In its latest report, however, the CCC notes that action to cut GHGs is lagging far behind what is needed, even before the government set the tougher new target to cut pollution to zero overall by 2050.

Lord (John) Deben, CCC chairman, said: "The UK is the first major economy to set a net-zero emissions target and intends to host the world's leaders at next year's landmark climate conference (COP26). But international ambition does not deliver domestic action. It's time for the government to show it takes its responsibilities seriously. Reducing emissions to net zero by 2050, requires real action by government now."

The CCC notes that, in 2018, for the fifth consecutive year, the sector with the largest percentage reduction in emissions was the power sector. Excluding the power sector, however, economy-wide progress was "much less positive", with emissions falling by 1.0% on average (2.0% when temperature-adjusted). Reaching net-zero emissions in 2050 will require an average annual emissions reduction of around 15 MtCO₂e (equivalent to 3% of 2018 emissions) across the economy.

In the power sector, emissions fell by 10% in 2018 to 65 MtCO₂ and are now 68% below 1990 levels, reflecting a 9% decrease in emissions intensity since 2017 to 242 gCO₂/kWh. Low-carbon generation in 2018 accounted for a record high of 54% of total UK generation (160 TWh). Specifically, renewable generation increased by 12% to 101 TWh in 2018. The share of coal generation decreased from 33% (114 TWh) in 2008 to 5% (16 TWh) in 2018. Electricity consumption increased slightly (1%) in 2018, against a long-term trend of a 12% fall since 2008.

Despite "sustained progress" in the power sector, the CCC says emissions reductions are slowing down compared to average annual reductions of 14% since 2012, reflecting "diminishing potential" to reduce emissions further by phasing out coal generation.

The report says that alongside new renewables, technologies which can offer firm and flexible power, such as nuclear and CCS, will be required for a power system in 2050 contributing fully to achieving overall net zero emissions. The scale of deployment required by 2050 will necessitate continued investment in these options between now and 2050, according to the CCC.

Tom Greatrex, CEO of the UK Nuclear Industry Association, said the report rightly highlights the "significant policy gap" that exists just to reach the nation's previous, less ambitious decarbonisation targets.

"As the committee have concluded, technologies which can offer firm and flexible power, such as nuclear, will be required to reach net-zero. The scale of deployment required by 2050 means we need to make rapid progress across all electricity sources.
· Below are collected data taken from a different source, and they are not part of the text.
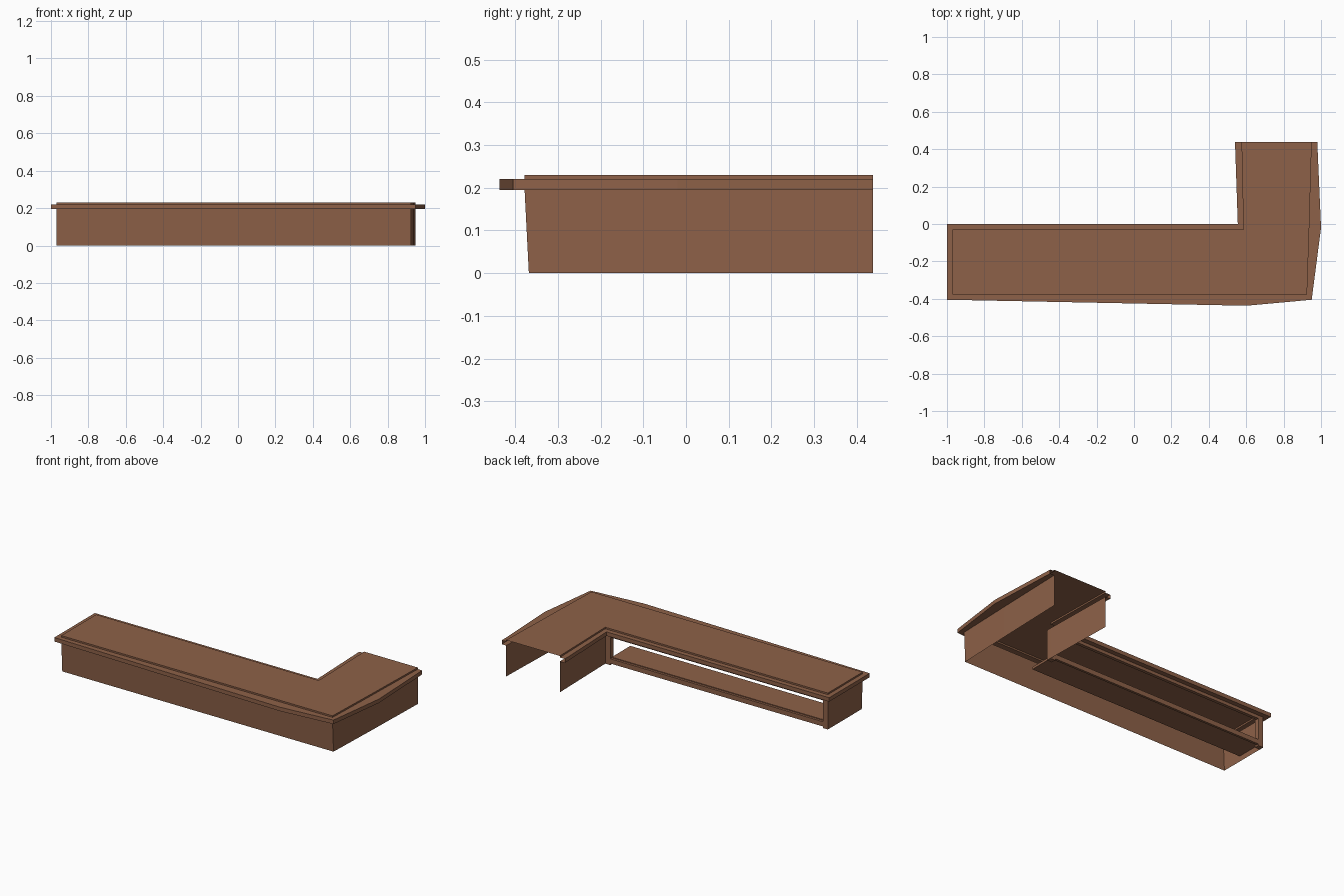
import bpy, bmesh

if "Cube" in bpy.data.objects:
    bpy.data.objects.remove(bpy.data.objects["Cube"])

wood = bpy.data.materials.new("brown_wood")
wood.diffuse_color = (0.27, 0.12, 0.065, 1)
wood.use_nodes = True
wood.node_tree.nodes["Principled BSDF"].inputs["Base Color"].default_value = wood.diffuse_color

# Plan outlines, both running from the open wing end around to the wing end again
inner = [(.575, .438), (.585, -.03), (-.97, -.03), (-.97, -.378),
         (.6, -.378), (.925, -.378), (.937, -.02), (.95, .438)]
outer = [(.54, .438), (.555, 0), (-1, 0), (-1, -.405),
         (.6, -.437), (.95, -.405), (1, -.02), (.98, .438)]
base = [(x, max(y, -.368)) for x, y in inner]


def finish(name, bm):
    bmesh.ops.recalc_face_normals(bm, faces=bm.faces)
    mesh = bpy.data.meshes.new(name)
    bm.to_mesh(mesh)
    bm.free()
    mesh.materials.append(wood)
    ob = bpy.data.objects.new(name, mesh)
    bpy.context.collection.objects.link(ob)


def loft(name, rows, skip=(), cap=False):
    """Join successive (outline, height) rows with quads."""
    bm = bmesh.new()
    vs = [[bm.verts.new((x, y, z)) for x, y in pts] for pts, z in rows]
    for a, b in zip(vs, vs[1:]):
        for i in range(len(a) - 1):
            if i not in skip:
                bm.faces.new((a[i], a[i + 1], b[i + 1], b[i]))
    if cap:
        bm.faces.new(vs[-1])
    loose = [v for v in bm.verts if not v.link_faces]
    bmesh.ops.delete(bm, geom=loose, context='VERTS')
    finish(name, bm)


def box(name, x0, x1, y0, y1, z0, z1):
    bm = bmesh.new()
    bmesh.ops.create_cube(bm, size=1)
    for v in bm.verts:
        v.co = (x1 if v.co.x > 0 else x0, y1 if v.co.y > 0 else y0,
                z1 if v.co.z > 0 else z0)
    finish(name, bm)


# Thin wall panels; the long back side stays open
loft("counter_walls", [(base, 0), (inner, .195)], skip=(1,))

# Overhanging lip and raised top sheet, hollow underneath
loft("counter_top", [(inner, .195), (outer, .195), (outer, .22),
                     (inner, .22), (inner, .23)], cap=True)

# Frame around the back opening
for name, x0, x1 in (("left_post", -.97, -.935), ("right_post", .55, .585)):
    box(name, x0, x1, -.06, -.03, 0, .195)
box("top_rail", -.935, .55, -.05, -.03, .175, .195)
box("bottom_rail", -.935, .55, -.045, -.03, .01, .04)

# Low shelf inside the opening
box("shelf", -.965, .55, -.23, -.045, .03, .045)
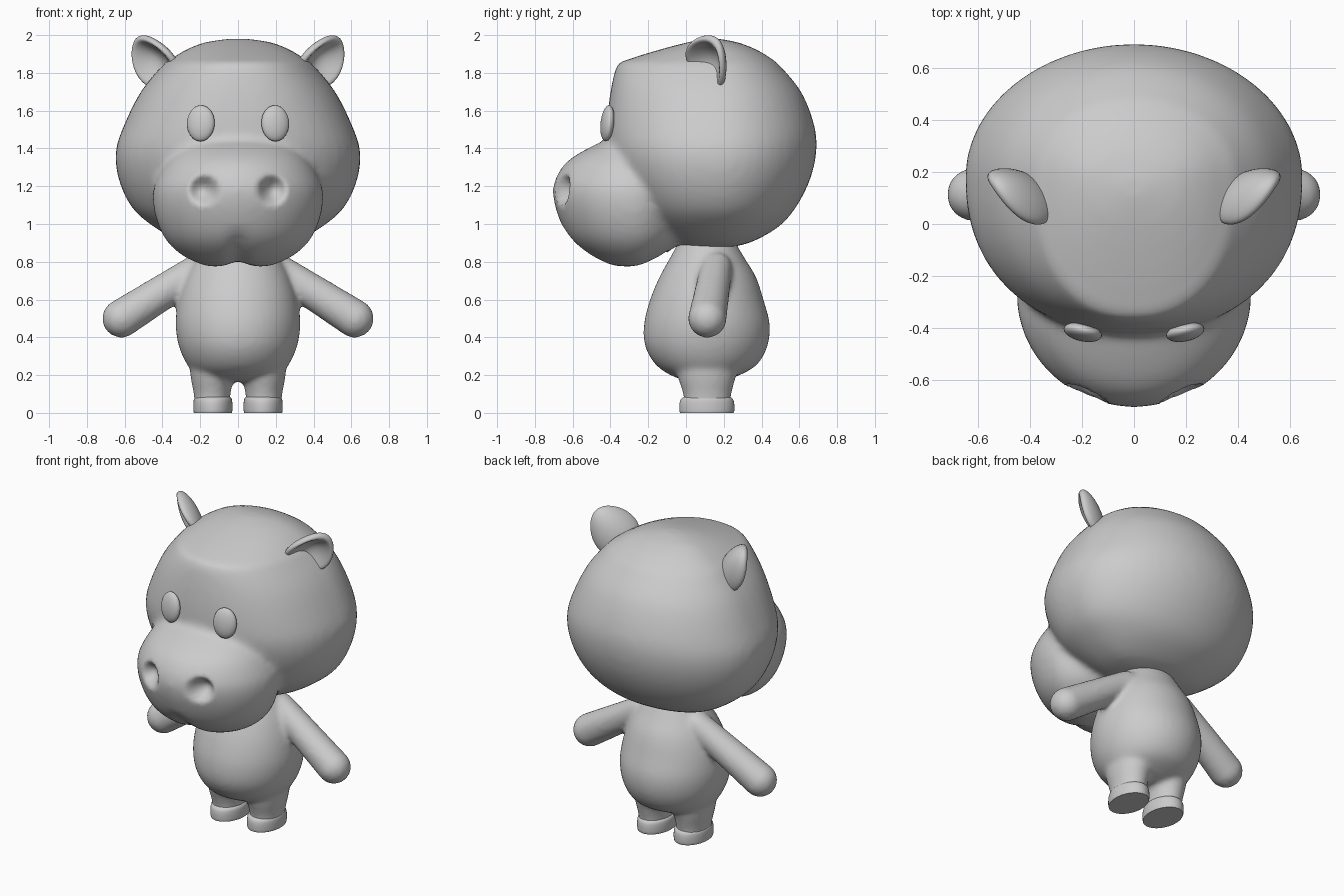
import bpy, bmesh, math
from mathutils import Vector, Matrix

if "Cube" in bpy.data.objects:
    bpy.data.objects.remove(bpy.data.objects["Cube"])


def catmull(rows, steps=5):
    """Smoothly interpolate a list of equal-length tuples."""
    out = []
    for i in range(len(rows) - 1):
        a, b = rows[max(i - 1, 0)], rows[i]
        c, d = rows[i + 1], rows[min(i + 2, len(rows) - 1)]
        for s in range(steps):
            t = s / steps
            out.append([0.5 * (2 * q + (r - p) * t + (2 * p - 5 * q + 4 * r - w) * t * t
                               + (3 * q - p - 3 * r + w) * t ** 3)
                        for p, q, r, w in zip(a, b, c, d)])
    return out + [list(rows[-1])]


def loft(bm, rows, mid, cx=0, n_front=2.0, seg=48):
    """Horizontal rings: (z, front y, back y, half width), widest at y = mid."""
    rings = []
    for z, yf, yb, hx in catmull(rows):
        m = min(max(mid, yf + 0.3 * (yb - yf)), yb - 0.3 * (yb - yf))
        ring = []
        for i in range(seg):
            a = 2 * math.pi * i / seg
            c, s = math.cos(a), math.sin(a)
            e = 2 / (n_front if s < 0 else 2.0)
            x = math.copysign(abs(c) ** e, c) * hx
            y = m + (abs(s) ** e * (yb - m) if s > 0 else -abs(s) ** e * (m - yf))
            ring.append(bm.verts.new((cx + x, y, z)))
        rings.append(ring)
    for lo, hi in zip(rings, rings[1:]):
        for i in range(seg):
            j = (i + 1) % seg
            bm.faces.new((lo[i], lo[j], hi[j], hi[i]))
    bm.faces.new(rings[0][::-1])
    bm.faces.new(rings[-1])


def capsule(bm, p0, p1, r0, r1):
    p0, p1 = Vector(p0), Vector(p1)
    rot = (p1 - p0).to_track_quat('Z', 'Y')
    for v in bmesh.ops.create_uvsphere(bm, u_segments=32, v_segments=17, radius=1)['verts']:
        top = v.co.z > 0
        v.co = (p1 if top else p0) + rot @ (v.co * (r1 if top else r0))


def finish(bm, name):
    me = bpy.data.meshes.new(name)
    bm.to_mesh(me)
    bm.free()
    ob = bpy.data.objects.new(name, me)
    bpy.context.collection.objects.link(ob)
    me.shade_smooth()
    return ob


def fuse(ob, voxel, smooth):
    """Union overlapping volumes into one softly blended skin."""
    r = ob.modifiers.new("fuse", 'REMESH')
    r.mode, r.voxel_size, r.use_smooth_shade = 'VOXEL', voxel, True
    s = ob.modifiers.new("soften", 'SMOOTH')
    s.factor, s.iterations = 0.5, smooth
    dg = bpy.context.evaluated_depsgraph_get()
    me = bpy.data.meshes.new_from_object(ob.evaluated_get(dg))
    ob.modifiers.clear()
    ob.data = me
    me.shade_smooth()


# Head and muzzle
bm = bmesh.new()
loft(bm, [(0.88, 0.0, 0.26, 0.18), (0.91, -0.08, 0.36, 0.31), (0.985, -0.2, 0.49, 0.445),
          (1.085, -0.29, 0.58, 0.56), (1.23, -0.37, 0.655, 0.63), (1.38, -0.415, 0.69, 0.648),
          (1.52, -0.42, 0.68, 0.605), (1.7, -0.40, 0.61, 0.515), (1.84, -0.365, 0.495, 0.40),
          (1.87, -0.31, 0.46, 0.36), (1.92, -0.15, 0.38, 0.28), (1.96, 0.0, 0.28, 0.18),
          (1.98, 0.1, 0.18, 0.06)], mid=0.18, n_front=2.25)
loft(bm, [(0.775, -0.40, -0.25, 0.17), (0.83, -0.51, -0.13, 0.29), (0.92, -0.615, -0.02, 0.385),
          (1.05, -0.68, 0.0, 0.44), (1.18, -0.705, 0.0, 0.45), (1.28, -0.67, 0.0, 0.41),
          (1.35, -0.605, 0.0, 0.36), (1.42, -0.48, 0.0, 0.28), (1.47, -0.36, 0.0, 0.18)],
     mid=-0.27)
head = finish(bm, "head")
fuse(head, 0.022, 8)
for v in head.data.vertices:
    x, y, z = v.co
    # nostrils
    if y < -0.45:
        d = math.hypot((abs(x) - 0.18) / 0.085, (z - 1.18) / 0.085)
        if d < 1:
            v.co.y += 0.085 * (1 - d * d) ** 1.5
    # lip cleft
    if z < 1.0 and y < -0.1:
        v.co.z += 0.025 * math.exp(-(x / 0.06) ** 2) * min(1, (1.0 - z) / 0.1)

# Torso, arms and legs
bm = bmesh.new()
loft(bm, [(0.165, 0.03, 0.18, 0.1), (0.19, -0.06, 0.26, 0.2), (0.25, -0.155, 0.37, 0.265),
          (0.35, -0.215, 0.43, 0.312), (0.47, -0.222, 0.443, 0.33), (0.6, -0.19, 0.41, 0.315),
          (0.72, -0.14, 0.37, 0.275), (0.82, -0.085, 0.31, 0.22), (0.94, -0.02, 0.24, 0.14)],
     mid=0.11)
for side in (-1, 1):
    capsule(bm, (side * 0.2, 0.16, 0.765), (side * 0.617, 0.113, 0.5), 0.085, 0.102)
    loft(bm, [(0.03, -0.01, 0.235, 0.092), (0.1, -0.015, 0.24, 0.097),
              (0.2, -0.045, 0.265, 0.115), (0.32, -0.06, 0.28, 0.12)], mid=0.11, cx=side * 0.137)
body = finish(bm, "body")
fuse(body, 0.016, 6)

for side, label in ((-1, "left"), (1, "right")):
    # Feet with flat soles
    bm = bmesh.new()
    loft(bm, [(0.0, -0.032, 0.252, 0.101), (0.015, -0.035, 0.256, 0.103),
              (0.05, -0.034, 0.255, 0.103), (0.075, -0.025, 0.247, 0.099),
              (0.09, 0.0, 0.225, 0.085)], mid=0.11, cx=side * 0.133)
    foot = finish(bm, label + "_foot")
    foot.data.set_sharp_from_angle(angle=math.radians(50))

    # Eyes
    bm = bmesh.new()
    m = (Matrix.Translation((side * 0.197, -0.416, 1.533))
         @ Matrix.Rotation(side * math.radians(12), 4, 'Z')
         @ Matrix.Rotation(math.radians(-6), 4, 'X')
         @ Matrix.Diagonal((0.075, 0.034, 0.096, 1)))
    bmesh.ops.create_uvsphere(bm, u_segments=24, v_segments=16, radius=1, matrix=m)
    finish(bm, label + "_eye")

    # Cupped ears: flattened spheres with a hollow facing forward and outward
    bm = bmesh.new()
    u = Vector((0.45, 0.68, -0.58)).normalized()
    n = u.cross(Vector((0.63, 0.13, 0.76))).normalized()
    w = n.cross(u)
    for v in bmesh.ops.create_uvsphere(bm, u_segments=32, v_segments=24, radius=1)['verts']:
        a, b, c = v.co
        r2 = a * a + b * b
        h = 0.055 * c + 0.035 * a * a - 0.02
        if c > 0:
            h -= 0.085 * max(0, 1 - r2 / 0.8) ** 1.2
        p = Vector((0.447, 0.115, 1.86)) + u * a * 0.14 * (1 - 0.18 * b) + w * b * 0.158 + n * h
        v.co = (side * p.x, p.y, p.z)
    if side < 0:
        bmesh.ops.reverse_faces(bm, faces=bm.faces)
    finish(bm, label + "_ear")
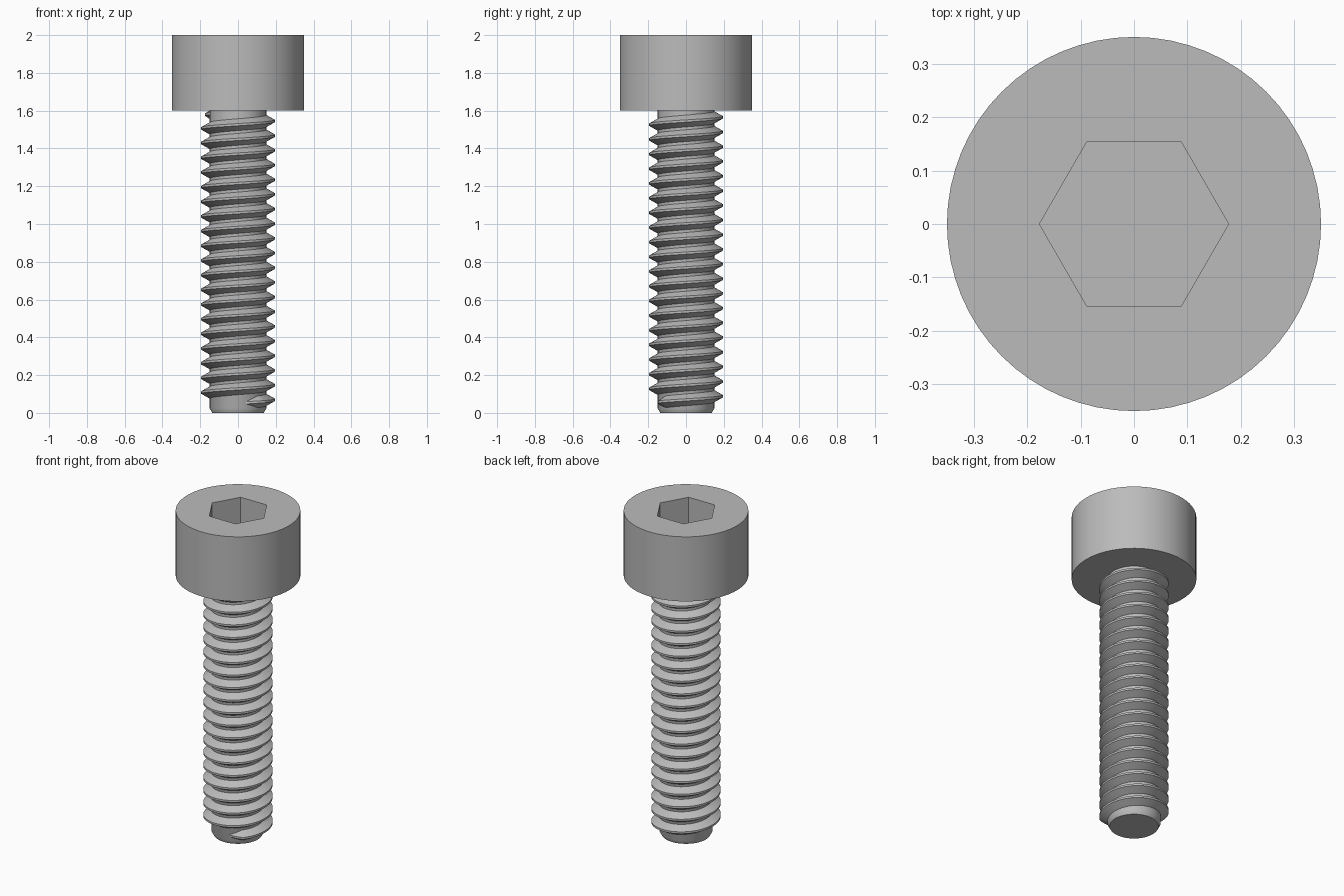
import bpy, bmesh
from math import cos, sin, pi

cube = bpy.data.objects.get("Cube")
if cube:
    bpy.data.objects.remove(cube, do_unlink=True)

steel = bpy.data.materials.new("steel_grey")
steel.use_nodes = True
colour = (0.5, 0.5, 0.5, 1)
steel.diffuse_color = colour
steel.node_tree.nodes["Principled BSDF"].inputs["Base Color"].default_value = colour


def ring(bm, radius, z, sides):
    return [bm.verts.new((radius * cos(2 * pi * i / sides),
                          radius * sin(2 * pi * i / sides), z)) for i in range(sides)]


def bridge(bm, a, b):
    """Join two closed loops with quads."""
    for i in range(len(a)):
        j = (i + 1) % len(a)
        bm.faces.new((a[i], a[j], b[j], b[i]))


def finish(bm, name):
    bmesh.ops.recalc_face_normals(bm, faces=bm.faces)
    mesh = bpy.data.meshes.new(name)
    bm.to_mesh(mesh)
    bm.free()
    mesh.materials.append(steel)
    obj = bpy.data.objects.new(name, mesh)
    bpy.context.collection.objects.link(obj)
    bpy.ops.object.select_all(action="DESELECT")
    obj.select_set(True)
    bpy.context.view_layer.objects.active = obj
    bpy.ops.object.shade_smooth_by_angle(angle=pi / 6)


# Cylindrical head with a hexagonal socket
bm = bmesh.new()
base, rim = ring(bm, 0.35, 1.6, 64), ring(bm, 0.35, 2, 64)
mouth, floor = ring(bm, 0.177, 2, 6), ring(bm, 0.177, 1.8, 6)
bridge(bm, base, rim)
bridge(bm, mouth, floor)
bm.faces.new(base)
bm.faces.new(floor)
border = [e for e in bm.edges if all(v in rim for v in e.verts)
          or all(v in mouth for v in e.verts)]
bmesh.ops.triangle_fill(bm, edges=border, use_beauty=True, normal=(0, 0, 1))
finish(bm, "socket_head")

# Shank core with a chamfered tip
bm = bmesh.new()
loops = [ring(bm, r, z, 64) for r, z in ((0.137, 0), (0.15, 0.025), (0.15, 1.61))]
for a, b in zip(loops, loops[1:]):
    bridge(bm, a, b)
bm.faces.new(loops[0])
bm.faces.new(loops[-1])
finish(bm, "shank_core")

# Right-handed thread that sinks into the core at both ends
PITCH, START, END, RUNOUT = 0.0777, -1.3, 39 * pi + 0.05, 0.5
PROFILE = ((0.147, -0.033), (0.195, -0.006), (0.195, 0.006), (0.147, 0.033))
steps = int((END - START) / (2 * pi) * 64)
bm = bmesh.new()
sections = []
for s in range(steps + 1):
    t = START + (END - START) * s / steps
    sink = 0.046 * (1 - min(1, (t - START) / RUNOUT, (END - t) / RUNOUT))
    z = 0.069 + PITCH * t / (2 * pi)
    sections.append([bm.verts.new(((r - sink) * cos(t), (r - sink) * sin(t), z + h))
                     for r, h in PROFILE])
for a, b in zip(sections, sections[1:]):
    bridge(bm, a, b)
bm.faces.new(sections[0])
bm.faces.new(sections[-1])
finish(bm, "screw_thread")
That is why it is both prudent and responsible for the government to assess the potential of a Regulated Asset Base model to fund large energy infrastructure," he said.

The Regulated Asset Base is a number which represents past investments, comprising what investors paid when the assets were originally privatised plus subsequent capital expenditure adjusted for depreciation.

Greatrex added: “The government has the opportunity in the forthcoming Energy White Paper to address the concerns of the CCC today, set out an enduring policy framework that will take the UK to net zero, and be a blueprint for other developed nations to do the same.”

In its report published in May - Net Zero: The UK’s contribution to stopping global warming - the CCC stated that the share of electricity generated by renewables and firm low-carbon power, such as nuclear, would need to rise from around 50% today to around 95% in 2050. Demand for electricity overall would increase due to additional demand from electric vehicles and heat pumps.

Today, the CCC said the government had delivered just one of 25 critical policies to get GHG reductions on track and was doing less to help homes and businesses cope with the challenges of a warming climate than it had been ten years ago, despite declaring a climate change emergency in May. The government now has to show it is serious about tackling the problem in the next 12 to 18 months, the CCC says, or risks being taken to court by breaking its own legal commitments.

The committee assessed 33 areas where the risks of climate change needed to be addressed, from flood resilience of properties to impacts on farmland and supply chains, and found there was no good progress in any of them. Twelve out of 33 sectors have no plans at all for dealing with climate change, the CCS says, and none out of the 33 priority areas scores well in reducing exposure to climate change.

Researched and written by World Nuclear News